◆ Your objective:
In the entries below, count the lines holding "Vector". Reply with the number only.

◆ Given entries:
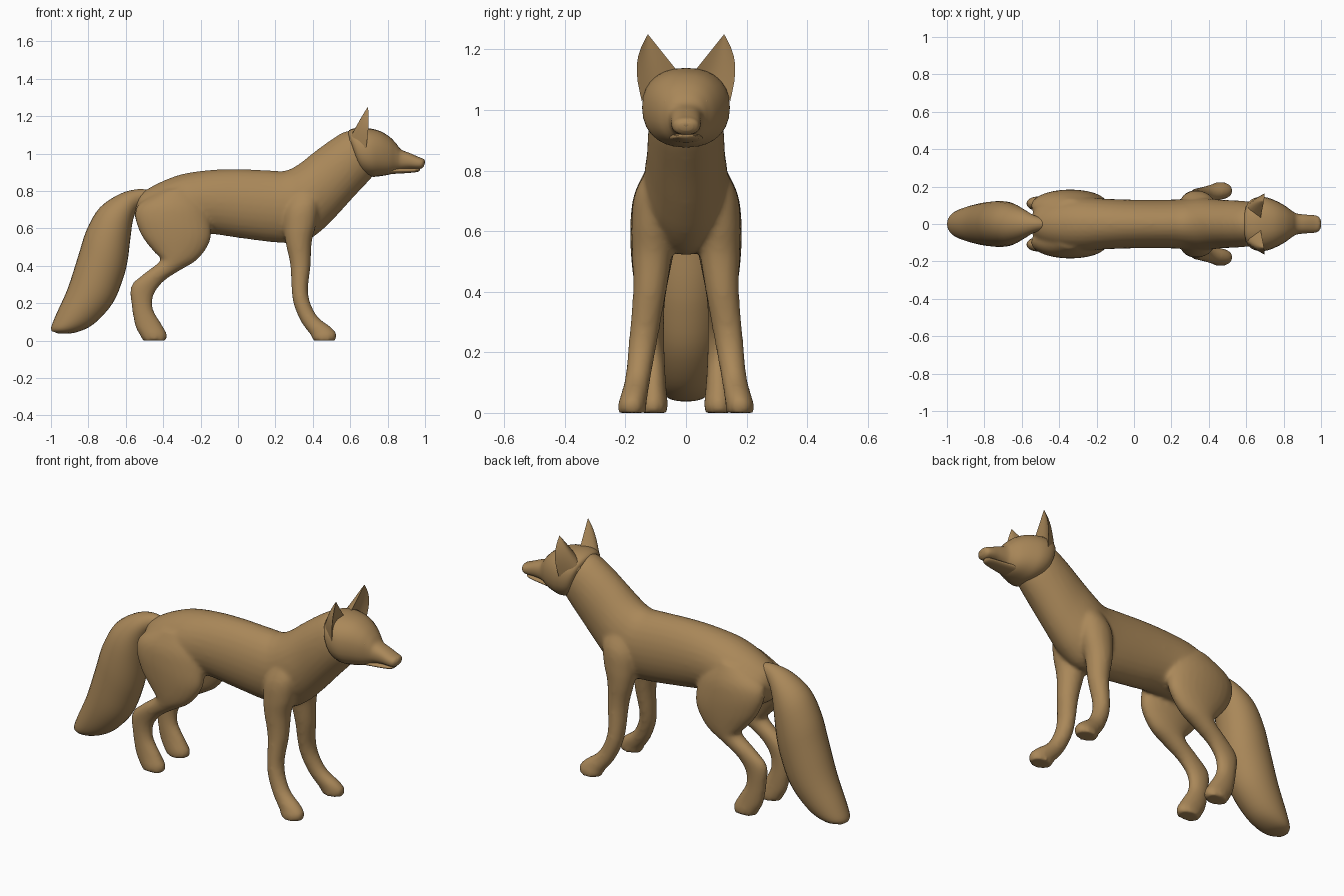
import bpy, bmesh, math
from mathutils import Vector

if "Cube" in bpy.data.objects:
    bpy.data.objects.remove(bpy.data.objects["Cube"])

fur = bpy.data.materials.new("tan fur")
fur.diffuse_color = (0.40, 0.245, 0.10, 1)
fur.use_nodes = True
fur.node_tree.nodes["Principled BSDF"].inputs["Base Color"].default_value = fur.diffuse_color


def spline(rows, steps):
    """Catmull-Rom interpolation through rows of numbers."""
    out = []
    for i in range(len(rows) - 1):
        a, b, c, d = (rows[max(i - 1, 0)], rows[i], rows[i + 1], rows[min(i + 2, len(rows) - 1)])
        for s in range(steps):
            t = s / steps
            out.append([0.5 * (2 * q + (r - p) * t + (2 * p - 5 * q + 4 * r - u) * t * t
                               + (3 * q - p - 3 * r + u) * t ** 3) for p, q, r, u in zip(a, b, c, d)])
    return out + [list(rows[-1])]


def loft(bm, rows, side=1, steps=4, seg=28, power=1.0):
    """Rows: edge A (x, z), edge B (x, z), y centre, half width."""
    rings = []
    for ax, az, bx, bz, yc, w in spline(rows, steps):
        mid = Vector(((ax + bx) / 2, yc * side, (az + bz) / 2))
        half = Vector(((ax - bx) / 2, 0, (az - bz) / 2))
        ring = []
        for k in range(seg):
            t = 2 * math.pi * k / seg
            c, s = (math.copysign(abs(f) ** power, f) for f in (math.cos(t), math.sin(t)))
            ring.append(bm.verts.new(mid + half * c + Vector((0, w * s, 0))))
        rings.append(ring)
    for r, q in zip(rings, rings[1:]):
        for k in range(seg):
            n = (k + 1) % seg
            bm.faces.new((r[k], r[n], q[n], q[k]))
    bm.faces.new(rings[0][::-1])
    bm.faces.new(rings[-1])


def finish(name, bm, angle=50):
    bmesh.ops.recalc_face_normals(bm, faces=bm.faces)
    me = bpy.data.meshes.new(name)
    bm.to_mesh(me)
    bm.free()
    ob = bpy.data.objects.new(name, me)
    bpy.context.collection.objects.link(ob)
    me.materials.append(fur)
    bpy.ops.object.select_all(action='DESELECT')
    ob.select_set(True)
    bpy.context.view_layer.objects.active = ob
    bpy.ops.object.shade_smooth_by_angle(angle=math.radians(angle))
    return ob


# Trunk and neck
trunk = [
    (-.54, .77, -.555, .69, 0, .03), (-.50, .80, -.53, .61, 0, .09),
    (-.42, .845, -.43, .56, 0, .13), (-.30, .89, -.30, .56, 0, .145),
    (-.15, .912, -.15, .57, 0, .135), (0, .917, 0, .55, 0, .13),
    (.17, .91, .20, .525, 0, .13), (.25, .908, .34, .525, 0, .135),
    (.32, .94, .43, .575, 0, .14), (.41, 1.01, .52, .66, 0, .13),
    (.50, 1.075, .62, .77, 0, .125), (.58, 1.12, .70, .855, 0, .115), (.66, 1.12, .73, .89, 0, .09)]
# Front leg: shoulder down to paw
front_leg = [
    (.40, .83, .29, .80, .09, .03), (.43, .74, .25, .70, .105, .065),
    (.42, .63, .245, .60, .108, .072), (.395, .53, .255, .52, .112, .066),
    (.388, .40, .28, .40, .12, .055), (.375, .25, .292, .22, .142, .047),
    (.42, .135, .335, .105, .158, .042), (.50, .07, .385, .035, .172, .045),
    (.527, .035, .395, .015, .178, .047), (.522, .0, .402, .0, .178, .046)]
# Hind leg: thigh, hock and paw
hind_leg = [
    (-.25, .82, -.42, .80, .07, .06), (-.17, .72, -.53, .73, .085, .085),
    (-.145, .62, -.55, .66, .10, .083), (-.15, .53, -.515, .56, .11, .073),
    (-.215, .435, -.45, .475, .115, .060), (-.32, .37, -.415, .43, .115, .050),
    (-.40, .315, -.50, .36, .113, .042), (-.45, .245, -.572, .29, .11, .038),
    (-.455, .17, -.568, .18, .108, .038), (-.41, .09, -.55, .08, .108, .043),
    (-.38, .035, -.525, .03, .108, .048), (-.385, .0, -.508, .0, .108, .046)]

bm = bmesh.new()
loft(bm, trunk)
for side in (1, -1):
    loft(bm, front_leg, side)
    loft(bm, hind_leg, side)
body = finish("body_and_legs", bm, 60)
# Blend shoulders and hips into the trunk
remesh = body.modifiers.new("blend", 'REMESH')
remesh.mode = 'VOXEL'
remesh.voxel_size = 0.011
remesh.use_smooth_shade = True
soften = body.modifiers.new("soften", 'SMOOTH')
soften.factor = 0.5
soften.iterations = 6

# Tail
bm = bmesh.new()
loft(bm, [
    (-.46, .80, -.47, .73, 0, .03), (-.53, .81, -.53, .71, 0, .045),
    (-.63, .785, -.56, .65, 0, .08), (-.74, .71, -.575, .55, 0, .11),
    (-.81, .59, -.59, .43, 0, .122), (-.855, .45, -.615, .33, 0, .122),
    (-.91, .28, -.67, .20, 0, .115), (-.97, .145, -.77, .09, 0, .095),
    (-.998, .075, -.87, .043, 0, .07), (-.995, .05, -.96, .038, 0, .03)])
finish("tail", bm)

# Head with cheeks, brow and upper muzzle
bm = bmesh.new()
loft(bm, [
    (.585, 1.10, .64, .94, 0, .08), (.595, 1.125, .655, .905, 0, .125),
    (.64, 1.138, .68, .885, 0, .143), (.70, 1.135, .72, .876, 0, .142),
    (.76, 1.12, .765, .88, 0, .122), (.81, 1.09, .81, .888, 0, .096),
    (.845, 1.055, .845, .902, 0, .070), (.872, 1.022, .87, .912, 0, .056),
    (.92, 1.002, .915, .918, 0, .050), (.965, .982, .955, .918, 0, .047),
    (.99, .972, .98, .92, 0, .040), (1.0, .958, .994, .932, 0, .022)], power=0.88)
finish("head", bm)

# Lower jaw
bm = bmesh.new()
loft(bm, [(.79, .93, .79, .89, 0, .06), (.86, .925, .86, .893, 0, .048),
          (.93, .922, .93, .898, 0, .037), (.965, .922, .962, .903, 0, .027),
          (.975, .92, .972, .91, 0, .012)])
finish("lower_jaw", bm)

# Nose pad
bm = bmesh.new()
bmesh.ops.create_uvsphere(bm, u_segments=16, v_segments=10, radius=1)
for v in bm.verts:
    v.co = Vector((.981 + v.co.x * .019, v.co.y * .03, .955 + v.co.z * .02))
finish("nose", bm)

for side, tag in ((1, "left"), (-1, "right")):
    # Ear: rounded back, hollow front, sections shrinking to the tip
    bm = bmesh.new()
    inner0, outer0 = Vector((.675, .022, 1.12)), Vector((.685, .146, 1.03))
    tip = Vector((.695, .126, 1.25))
    rings = []
    for i in range(9):
        t = i / 8
        inner = inner0.lerp(tip, t)
        outer = outer0.lerp(tip, t) + Vector((.008, .026, .012)) * math.sin(math.pi * t)
        ring = []
        for depth, n in ((.085, 10), (.022, 10)):
            for k in range(n):
                u = k / n if depth > .05 else 1 - k / n
                p = inner.lerp(outer, u)
                p.x -= depth * (1 - t) ** 0.9 * math.sin(math.pi * u)
                ring.append(bm.verts.new((p.x, p.y * side, p.z)))
        rings.append(ring)
    for r, q in zip(rings, rings[1:]):
        for k in range(20):
            n = (k + 1) % 20
            bm.faces.new((r[k], r[n], q[n], q[k]))
    bm.faces.new(rings[0])
    bmesh.ops.remove_doubles(bm, verts=bm.verts, dist=0.0005)
    finish(tag + "_ear", bm)

    # Eye and its lid ring
    eye = Vector((.822, .060 * side, 1.024))
    facing = Vector((.8, .6 * side, .15)).to_track_quat('Z', 'Y')
    bm = bmesh.new()
    bmesh.ops.create_uvsphere(bm, u_segments=14, v_segments=8, radius=.016)
    bmesh.ops.translate(bm, verts=bm.verts, vec=eye)
    finish(tag + "_eye", bm)
    bpy.ops.mesh.primitive_torus_add(location=eye + facing @ Vector((0, 0, .006)), major_radius=.017,
                                     minor_radius=.005, major_segments=20, minor_segments=8)
    lid = bpy.context.object
    lid.name = tag + "_eyelid"
    lid.rotation_euler = facing.to_euler()
    lid.data.materials.append(fur)
    bpy.ops.object.shade_smooth_by_angle()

◆ Exercise solution:
11